■ Goal of the exercise ■
For this exercise, output the line containing "bm.faces.new(rings[-1])" and all lines after it to the end of the records, exactly, with no other content.

Supplied information section start

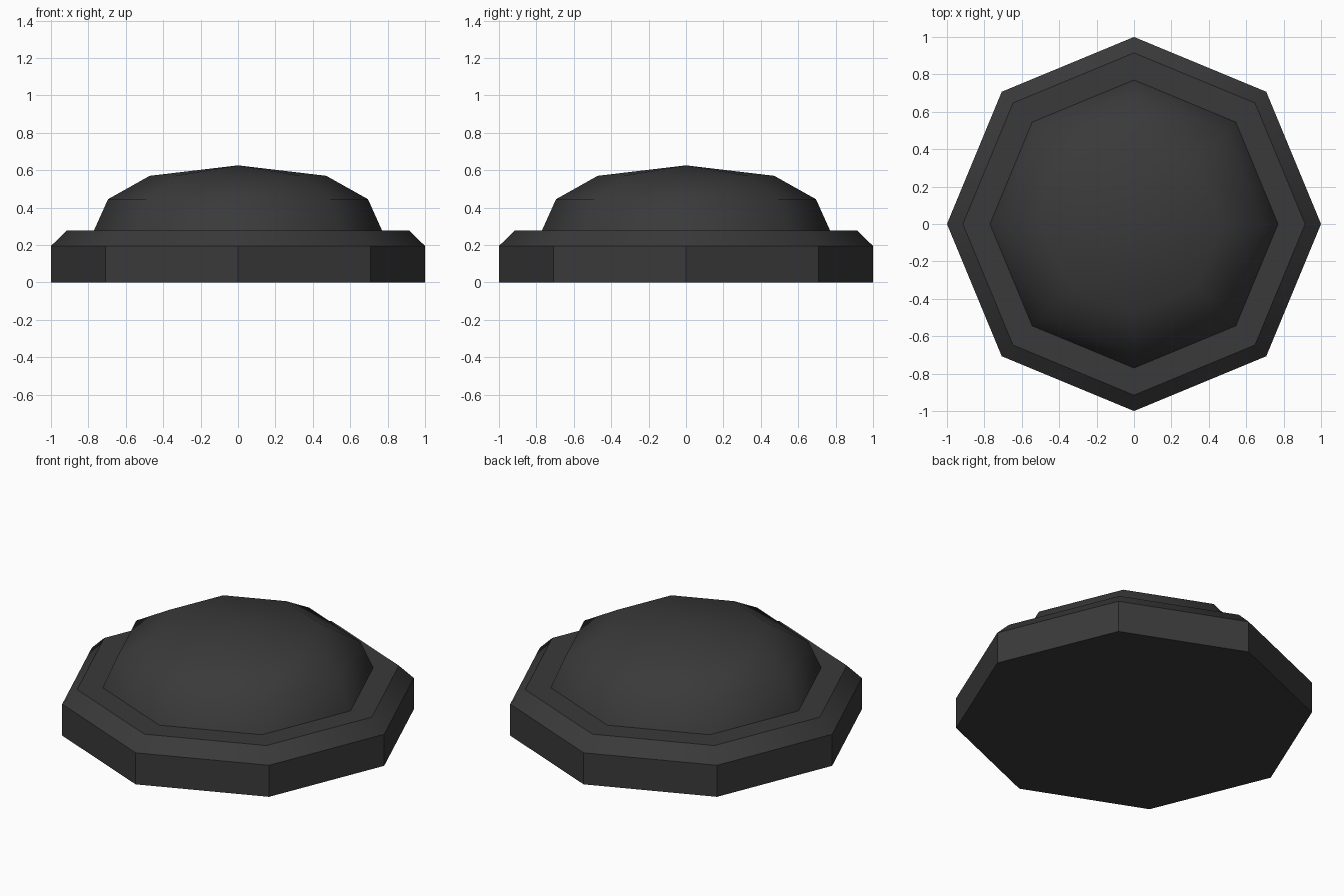
import bpy, bmesh, math

if "Cube" in bpy.data.objects:
    bpy.data.objects.remove(bpy.data.objects["Cube"])

SIDES = 8

material = bpy.data.materials.new("charcoal")
material.diffuse_color = (0.042, 0.042, 0.042, 1)
material.use_nodes = True
material.node_tree.nodes["Principled BSDF"].inputs["Base Color"].default_value = material.diffuse_color


def lathe(name, profile, apex=None):
    """Stack octagonal rings of (radius, height); close the top flat or with an apex."""
    bm = bmesh.new()
    rings = []
    for r, z in profile:
        rings.append([bm.verts.new((r * math.cos(a), r * math.sin(a), z))
                      for a in (2 * math.pi * i / SIDES for i in range(SIDES))])
    for low, high in zip(rings, rings[1:]):
        for i in range(SIDES):
            j = (i + 1) % SIDES
            bm.faces.new((low[i], low[j], high[j], high[i]))
    bm.faces.new(rings[0][::-1])
    if apex is None:
        bm.faces.new(rings[-1])
    else:
        tip = bm.verts.new((0, 0, apex))
        for i in range(SIDES):
            bm.faces.new((rings[-1][i], rings[-1][(i + 1) % SIDES], tip))
    mesh = bpy.data.meshes.new(name)
    bm.to_mesh(mesh)
    bm.free()
    mesh.materials.append(material)
    obj = bpy.data.objects.new(name, mesh)
    bpy.context.collection.objects.link(obj)
    bpy.ops.object.select_all(action='DESELECT')
    obj.select_set(True)
    bpy.context.view_layer.objects.active = obj
    bpy.ops.object.shade_smooth_by_angle(angle=math.radians(43))
    return obj


# Base slab with a chamfered rim
lathe("base", [(1.0, 0.0), (1.0, 0.195), (0.915, 0.278)])

# Faceted dome resting on the slab
lathe("dome", [(0.77, 0.278), (0.695, 0.445), (0.472, 0.57)], apex=0.626)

Supplied information section end

■ Task answer ■
        bm.faces.new(rings[-1])
    else:
        tip = bm.verts.new((0, 0, apex))
        for i in range(SIDES):
            bm.faces.new((rings[-1][i], rings[-1][(i + 1) % SIDES], tip))
    mesh = bpy.data.meshes.new(name)
    bm.to_mesh(mesh)
    bm.free()
    mesh.materials.append(material)
    obj = bpy.data.objects.new(name, mesh)
    bpy.context.collection.objects.link(obj)
    bpy.ops.object.select_all(action='DESELECT')
    obj.select_set(True)
    bpy.context.view_layer.objects.active = obj
    bpy.ops.object.shade_smooth_by_angle(angle=math.radians(43))
    return obj


# Base slab with a chamfered rim
lathe("base", [(1.0, 0.0), (1.0, 0.195), (0.915, 0.278)])

# Faceted dome resting on the slab
lathe("dome", [(0.77, 0.278), (0.695, 0.445), (0.472, 0.57)], apex=0.626)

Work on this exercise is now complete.